## TRY IT
Down to the last character, repeat the data that follows.

Saved entries:
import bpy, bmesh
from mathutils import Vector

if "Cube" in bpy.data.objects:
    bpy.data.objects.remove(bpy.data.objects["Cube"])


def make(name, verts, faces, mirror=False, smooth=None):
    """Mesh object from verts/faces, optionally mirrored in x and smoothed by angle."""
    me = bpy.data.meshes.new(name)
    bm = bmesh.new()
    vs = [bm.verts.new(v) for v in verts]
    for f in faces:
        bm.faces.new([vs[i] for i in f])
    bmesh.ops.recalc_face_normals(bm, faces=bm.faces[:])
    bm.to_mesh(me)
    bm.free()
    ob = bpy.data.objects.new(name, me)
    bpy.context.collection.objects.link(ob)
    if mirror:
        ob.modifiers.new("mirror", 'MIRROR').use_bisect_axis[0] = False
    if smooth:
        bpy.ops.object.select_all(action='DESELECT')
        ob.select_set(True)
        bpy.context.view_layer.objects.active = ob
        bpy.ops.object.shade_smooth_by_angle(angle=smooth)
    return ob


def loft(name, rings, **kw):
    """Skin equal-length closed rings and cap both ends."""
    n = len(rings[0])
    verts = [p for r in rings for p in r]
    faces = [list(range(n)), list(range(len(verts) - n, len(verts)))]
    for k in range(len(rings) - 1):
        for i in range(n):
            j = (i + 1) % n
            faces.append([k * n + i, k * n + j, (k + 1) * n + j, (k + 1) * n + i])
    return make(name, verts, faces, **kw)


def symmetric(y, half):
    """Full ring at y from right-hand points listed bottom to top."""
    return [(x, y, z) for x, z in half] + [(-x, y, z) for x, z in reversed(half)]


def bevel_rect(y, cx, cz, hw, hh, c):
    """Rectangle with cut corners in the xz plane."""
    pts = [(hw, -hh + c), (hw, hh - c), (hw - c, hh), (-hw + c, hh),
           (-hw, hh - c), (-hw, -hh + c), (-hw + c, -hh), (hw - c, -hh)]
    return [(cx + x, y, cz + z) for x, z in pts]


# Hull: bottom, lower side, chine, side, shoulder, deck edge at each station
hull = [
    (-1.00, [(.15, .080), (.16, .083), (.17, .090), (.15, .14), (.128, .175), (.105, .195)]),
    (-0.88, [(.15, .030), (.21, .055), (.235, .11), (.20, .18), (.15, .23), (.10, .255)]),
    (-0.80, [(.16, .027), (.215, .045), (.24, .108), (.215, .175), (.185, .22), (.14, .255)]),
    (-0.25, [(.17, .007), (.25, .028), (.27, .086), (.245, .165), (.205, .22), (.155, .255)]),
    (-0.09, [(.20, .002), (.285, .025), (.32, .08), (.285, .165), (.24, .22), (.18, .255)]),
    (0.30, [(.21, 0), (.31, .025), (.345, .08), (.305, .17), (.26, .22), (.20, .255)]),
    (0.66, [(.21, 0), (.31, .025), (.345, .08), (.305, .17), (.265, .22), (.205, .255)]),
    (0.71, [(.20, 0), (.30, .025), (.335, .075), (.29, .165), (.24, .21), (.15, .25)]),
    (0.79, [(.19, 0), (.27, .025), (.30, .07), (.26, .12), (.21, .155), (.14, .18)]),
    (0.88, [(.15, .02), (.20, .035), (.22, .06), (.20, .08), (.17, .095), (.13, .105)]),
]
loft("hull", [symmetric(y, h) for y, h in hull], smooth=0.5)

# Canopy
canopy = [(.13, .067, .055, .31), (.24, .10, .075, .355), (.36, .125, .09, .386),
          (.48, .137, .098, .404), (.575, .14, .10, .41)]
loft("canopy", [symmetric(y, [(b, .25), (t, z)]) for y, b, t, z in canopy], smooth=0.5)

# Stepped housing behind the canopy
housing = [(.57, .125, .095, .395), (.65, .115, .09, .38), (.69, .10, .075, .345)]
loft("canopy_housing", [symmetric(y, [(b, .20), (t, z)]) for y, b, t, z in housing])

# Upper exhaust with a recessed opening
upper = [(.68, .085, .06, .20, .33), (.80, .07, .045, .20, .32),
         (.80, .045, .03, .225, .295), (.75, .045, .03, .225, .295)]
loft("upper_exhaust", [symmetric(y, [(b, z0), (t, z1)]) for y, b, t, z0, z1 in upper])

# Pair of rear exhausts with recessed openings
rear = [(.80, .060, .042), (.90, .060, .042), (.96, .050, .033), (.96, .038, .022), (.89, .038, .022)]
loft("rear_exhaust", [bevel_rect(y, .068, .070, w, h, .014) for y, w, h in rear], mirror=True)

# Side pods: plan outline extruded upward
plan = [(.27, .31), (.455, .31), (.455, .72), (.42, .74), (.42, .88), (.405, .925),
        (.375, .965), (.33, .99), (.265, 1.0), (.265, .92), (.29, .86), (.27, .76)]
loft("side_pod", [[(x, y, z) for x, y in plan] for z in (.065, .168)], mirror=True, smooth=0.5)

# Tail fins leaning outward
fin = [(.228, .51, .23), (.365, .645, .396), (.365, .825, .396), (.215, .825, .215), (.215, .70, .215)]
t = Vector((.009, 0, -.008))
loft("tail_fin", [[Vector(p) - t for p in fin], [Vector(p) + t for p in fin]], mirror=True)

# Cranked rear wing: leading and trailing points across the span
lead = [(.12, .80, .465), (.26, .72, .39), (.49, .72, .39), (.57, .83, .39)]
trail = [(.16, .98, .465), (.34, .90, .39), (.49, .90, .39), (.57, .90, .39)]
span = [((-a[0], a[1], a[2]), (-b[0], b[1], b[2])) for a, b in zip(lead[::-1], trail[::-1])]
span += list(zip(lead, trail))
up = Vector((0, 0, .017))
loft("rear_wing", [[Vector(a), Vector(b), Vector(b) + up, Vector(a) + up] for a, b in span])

## EXPECTED ANSWER
import bpy, bmesh
from mathutils import Vector

if "Cube" in bpy.data.objects:
    bpy.data.objects.remove(bpy.data.objects["Cube"])


def make(name, verts, faces, mirror=False, smooth=None):
    """Mesh object from verts/faces, optionally mirrored in x and smoothed by angle."""
    me = bpy.data.meshes.new(name)
    bm = bmesh.new()
    vs = [bm.verts.new(v) for v in verts]
    for f in faces:
        bm.faces.new([vs[i] for i in f])
    bmesh.ops.recalc_face_normals(bm, faces=bm.faces[:])
    bm.to_mesh(me)
    bm.free()
    ob = bpy.data.objects.new(name, me)
    bpy.context.collection.objects.link(ob)
    if mirror:
        ob.modifiers.new("mirror", 'MIRROR').use_bisect_axis[0] = False
    if smooth:
        bpy.ops.object.select_all(action='DESELECT')
        ob.select_set(True)
        bpy.context.view_layer.objects.active = ob
        bpy.ops.object.shade_smooth_by_angle(angle=smooth)
    return ob


def loft(name, rings, **kw):
    """Skin equal-length closed rings and cap both ends."""
    n = len(rings[0])
    verts = [p for r in rings for p in r]
    faces = [list(range(n)), list(range(len(verts) - n, len(verts)))]
    for k in range(len(rings) - 1):
        for i in range(n):
            j = (i + 1) % n
            faces.append([k * n + i, k * n + j, (k + 1) * n + j, (k + 1) * n + i])
    return make(name, verts, faces, **kw)


def symmetric(y, half):
    """Full ring at y from right-hand points listed bottom to top."""
    return [(x, y, z) for x, z in half] + [(-x, y, z) for x, z in reversed(half)]


def bevel_rect(y, cx, cz, hw, hh, c):
    """Rectangle with cut corners in the xz plane."""
    pts = [(hw, -hh + c), (hw, hh - c), (hw - c, hh), (-hw + c, hh),
           (-hw, hh - c), (-hw, -hh + c), (-hw + c, -hh), (hw - c, -hh)]
    return [(cx + x, y, cz + z) for x, z in pts]


# Hull: bottom, lower side, chine, side, shoulder, deck edge at each station
hull = [
    (-1.00, [(.15, .080), (.16, .083), (.17, .090), (.15, .14), (.128, .175), (.105, .195)]),
    (-0.88, [(.15, .030), (.21, .055), (.235, .11), (.20, .18), (.15, .23), (.10, .255)]),
    (-0.80, [(.16, .027), (.215, .045), (.24, .108), (.215, .175), (.185, .22), (.14, .255)]),
    (-0.25, [(.17, .007), (.25, .028), (.27, .086), (.245, .165), (.205, .22), (.155, .255)]),
    (-0.09, [(.20, .002), (.285, .025), (.32, .08), (.285, .165), (.24, .22), (.18, .255)]),
    (0.30, [(.21, 0), (.31, .025), (.345, .08), (.305, .17), (.26, .22), (.20, .255)]),
    (0.66, [(.21, 0), (.31, .025), (.345, .08), (.305, .17), (.265, .22), (.205, .255)]),
    (0.71, [(.20, 0), (.30, .025), (.335, .075), (.29, .165), (.24, .21), (.15, .25)]),
    (0.79, [(.19, 0), (.27, .025), (.30, .07), (.26, .12), (.21, .155), (.14, .18)]),
    (0.88, [(.15, .02), (.20, .035), (.22, .06), (.20, .08), (.17, .095), (.13, .105)]),
]
loft("hull", [symmetric(y, h) for y, h in hull], smooth=0.5)

# Canopy
canopy = [(.13, .067, .055, .31), (.24, .10, .075, .355), (.36, .125, .09, .386),
          (.48, .137, .098, .404), (.575, .14, .10, .41)]
loft("canopy", [symmetric(y, [(b, .25), (t, z)]) for y, b, t, z in canopy], smooth=0.5)

# Stepped housing behind the canopy
housing = [(.57, .125, .095, .395), (.65, .115, .09, .38), (.69, .10, .075, .345)]
loft("canopy_housing", [symmetric(y, [(b, .20), (t, z)]) for y, b, t, z in housing])

# Upper exhaust with a recessed opening
upper = [(.68, .085, .06, .20, .33), (.80, .07, .045, .20, .32),
         (.80, .045, .03, .225, .295), (.75, .045, .03, .225, .295)]
loft("upper_exhaust", [symmetric(y, [(b, z0), (t, z1)]) for y, b, t, z0, z1 in upper])

# Pair of rear exhausts with recessed openings
rear = [(.80, .060, .042), (.90, .060, .042), (.96, .050, .033), (.96, .038, .022), (.89, .038, .022)]
loft("rear_exhaust", [bevel_rect(y, .068, .070, w, h, .014) for y, w, h in rear], mirror=True)

# Side pods: plan outline extruded upward
plan = [(.27, .31), (.455, .31), (.455, .72), (.42, .74), (.42, .88), (.405, .925),
        (.375, .965), (.33, .99), (.265, 1.0), (.265, .92), (.29, .86), (.27, .76)]
loft("side_pod", [[(x, y, z) for x, y in plan] for z in (.065, .168)], mirror=True, smooth=0.5)

# Tail fins leaning outward
fin = [(.228, .51, .23), (.365, .645, .396), (.365, .825, .396), (.215, .825, .215), (.215, .70, .215)]
t = Vector((.009, 0, -.008))
loft("tail_fin", [[Vector(p) - t for p in fin], [Vector(p) + t for p in fin]], mirror=True)

# Cranked rear wing: leading and trailing points across the span
lead = [(.12, .80, .465), (.26, .72, .39), (.49, .72, .39), (.57, .83, .39)]
trail = [(.16, .98, .465), (.34, .90, .39), (.49, .90, .39), (.57, .90, .39)]
span = [((-a[0], a[1], a[2]), (-b[0], b[1], b[2])) for a, b in zip(lead[::-1], trail[::-1])]
span += list(zip(lead, trail))
up = Vector((0, 0, .017))
loft("rear_wing", [[Vector(a), Vector(b), Vector(b) + up, Vector(a) + up] for a, b in span])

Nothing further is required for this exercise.